Nevertheless, when it is reasonably possible to interpret statutes in a manner that avoids an unnecessary decision as to their constitutionality, an appellate court should not reach the constitutional contentions of the parties. Because Wines had another DUI conviction, other than the one he complains about, within 10 years of his January 7, 2012, DUI offense, we need not address his constitutional question.
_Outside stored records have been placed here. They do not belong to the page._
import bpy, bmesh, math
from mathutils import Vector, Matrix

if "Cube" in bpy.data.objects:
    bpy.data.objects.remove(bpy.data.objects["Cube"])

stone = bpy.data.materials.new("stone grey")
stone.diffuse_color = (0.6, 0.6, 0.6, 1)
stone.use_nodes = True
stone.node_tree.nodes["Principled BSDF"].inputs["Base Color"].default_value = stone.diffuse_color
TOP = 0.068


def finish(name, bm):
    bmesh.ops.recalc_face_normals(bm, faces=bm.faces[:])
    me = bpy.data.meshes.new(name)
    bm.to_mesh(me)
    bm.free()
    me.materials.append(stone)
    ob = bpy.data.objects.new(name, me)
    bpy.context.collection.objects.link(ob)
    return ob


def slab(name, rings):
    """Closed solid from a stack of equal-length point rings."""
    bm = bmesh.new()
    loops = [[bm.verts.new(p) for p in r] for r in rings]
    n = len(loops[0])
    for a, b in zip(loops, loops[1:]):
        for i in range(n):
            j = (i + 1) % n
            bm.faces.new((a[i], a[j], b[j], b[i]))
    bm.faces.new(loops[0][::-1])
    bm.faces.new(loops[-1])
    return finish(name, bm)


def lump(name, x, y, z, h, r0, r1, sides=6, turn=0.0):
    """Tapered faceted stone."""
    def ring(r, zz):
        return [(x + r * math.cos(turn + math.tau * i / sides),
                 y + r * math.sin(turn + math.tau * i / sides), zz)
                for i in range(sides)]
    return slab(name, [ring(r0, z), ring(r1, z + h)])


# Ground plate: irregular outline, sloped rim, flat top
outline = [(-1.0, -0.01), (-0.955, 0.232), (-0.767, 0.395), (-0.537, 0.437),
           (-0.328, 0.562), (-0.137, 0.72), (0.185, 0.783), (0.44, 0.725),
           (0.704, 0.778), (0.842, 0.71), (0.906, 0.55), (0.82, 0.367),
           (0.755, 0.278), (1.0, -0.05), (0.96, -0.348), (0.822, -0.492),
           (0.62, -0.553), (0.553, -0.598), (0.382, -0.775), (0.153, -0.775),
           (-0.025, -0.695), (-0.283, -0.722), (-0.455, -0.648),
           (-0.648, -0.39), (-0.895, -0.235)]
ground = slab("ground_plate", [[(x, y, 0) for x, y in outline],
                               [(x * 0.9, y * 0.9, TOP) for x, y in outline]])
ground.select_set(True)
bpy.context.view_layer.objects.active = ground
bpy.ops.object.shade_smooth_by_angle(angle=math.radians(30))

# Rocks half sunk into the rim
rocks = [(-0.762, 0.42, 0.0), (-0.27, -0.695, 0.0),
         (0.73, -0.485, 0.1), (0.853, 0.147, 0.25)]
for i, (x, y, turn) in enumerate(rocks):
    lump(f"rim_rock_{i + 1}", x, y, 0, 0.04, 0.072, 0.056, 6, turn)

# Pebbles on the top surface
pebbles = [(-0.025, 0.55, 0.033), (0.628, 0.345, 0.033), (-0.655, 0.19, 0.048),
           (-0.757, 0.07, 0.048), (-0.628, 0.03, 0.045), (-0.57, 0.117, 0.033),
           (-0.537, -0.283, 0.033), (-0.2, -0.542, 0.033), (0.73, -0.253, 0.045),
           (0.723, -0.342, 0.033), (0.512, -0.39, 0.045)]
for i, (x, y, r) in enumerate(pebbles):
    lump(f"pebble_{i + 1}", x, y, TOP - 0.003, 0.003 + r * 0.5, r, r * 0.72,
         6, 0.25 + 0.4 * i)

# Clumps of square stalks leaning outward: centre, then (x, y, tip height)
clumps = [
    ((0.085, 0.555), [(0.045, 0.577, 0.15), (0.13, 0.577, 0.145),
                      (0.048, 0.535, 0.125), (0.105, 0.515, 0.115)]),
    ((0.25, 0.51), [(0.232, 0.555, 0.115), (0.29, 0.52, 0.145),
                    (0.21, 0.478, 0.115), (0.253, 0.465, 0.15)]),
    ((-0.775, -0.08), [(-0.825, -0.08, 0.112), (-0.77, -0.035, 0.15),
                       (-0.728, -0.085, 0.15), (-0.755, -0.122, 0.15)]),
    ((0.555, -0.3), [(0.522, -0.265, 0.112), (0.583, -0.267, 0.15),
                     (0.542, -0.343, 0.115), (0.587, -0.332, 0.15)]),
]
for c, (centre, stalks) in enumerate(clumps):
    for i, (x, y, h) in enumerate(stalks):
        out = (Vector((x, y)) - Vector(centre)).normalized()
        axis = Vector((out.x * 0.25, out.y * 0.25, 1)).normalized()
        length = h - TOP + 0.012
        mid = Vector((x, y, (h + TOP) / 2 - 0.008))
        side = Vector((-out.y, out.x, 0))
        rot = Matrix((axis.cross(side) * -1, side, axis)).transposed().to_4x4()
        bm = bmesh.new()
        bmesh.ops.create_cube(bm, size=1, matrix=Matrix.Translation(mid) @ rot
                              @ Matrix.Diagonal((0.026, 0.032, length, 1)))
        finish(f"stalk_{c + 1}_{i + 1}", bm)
Because only one DUI conviction within the preceding 10 years is required under K.S.A. 2011 Supp. 8-1567(b)(1)(D) and because Wines had another DUI conviction, other than the one he complains about, within 10 years from his current DUI offense, we affirm.
Wines was charged with a third-offense DUI and with refusing a preliminary breath test for conduct which occurred on January 7, 2012. The written complaint alleged that Wines had two or more previous DUI convictions.
Wines' presentence investigation report listed two prior DUI convictions: a DUI conviction in Overland Park, Kansas, on August 14, 2002, and a DUI conviction ...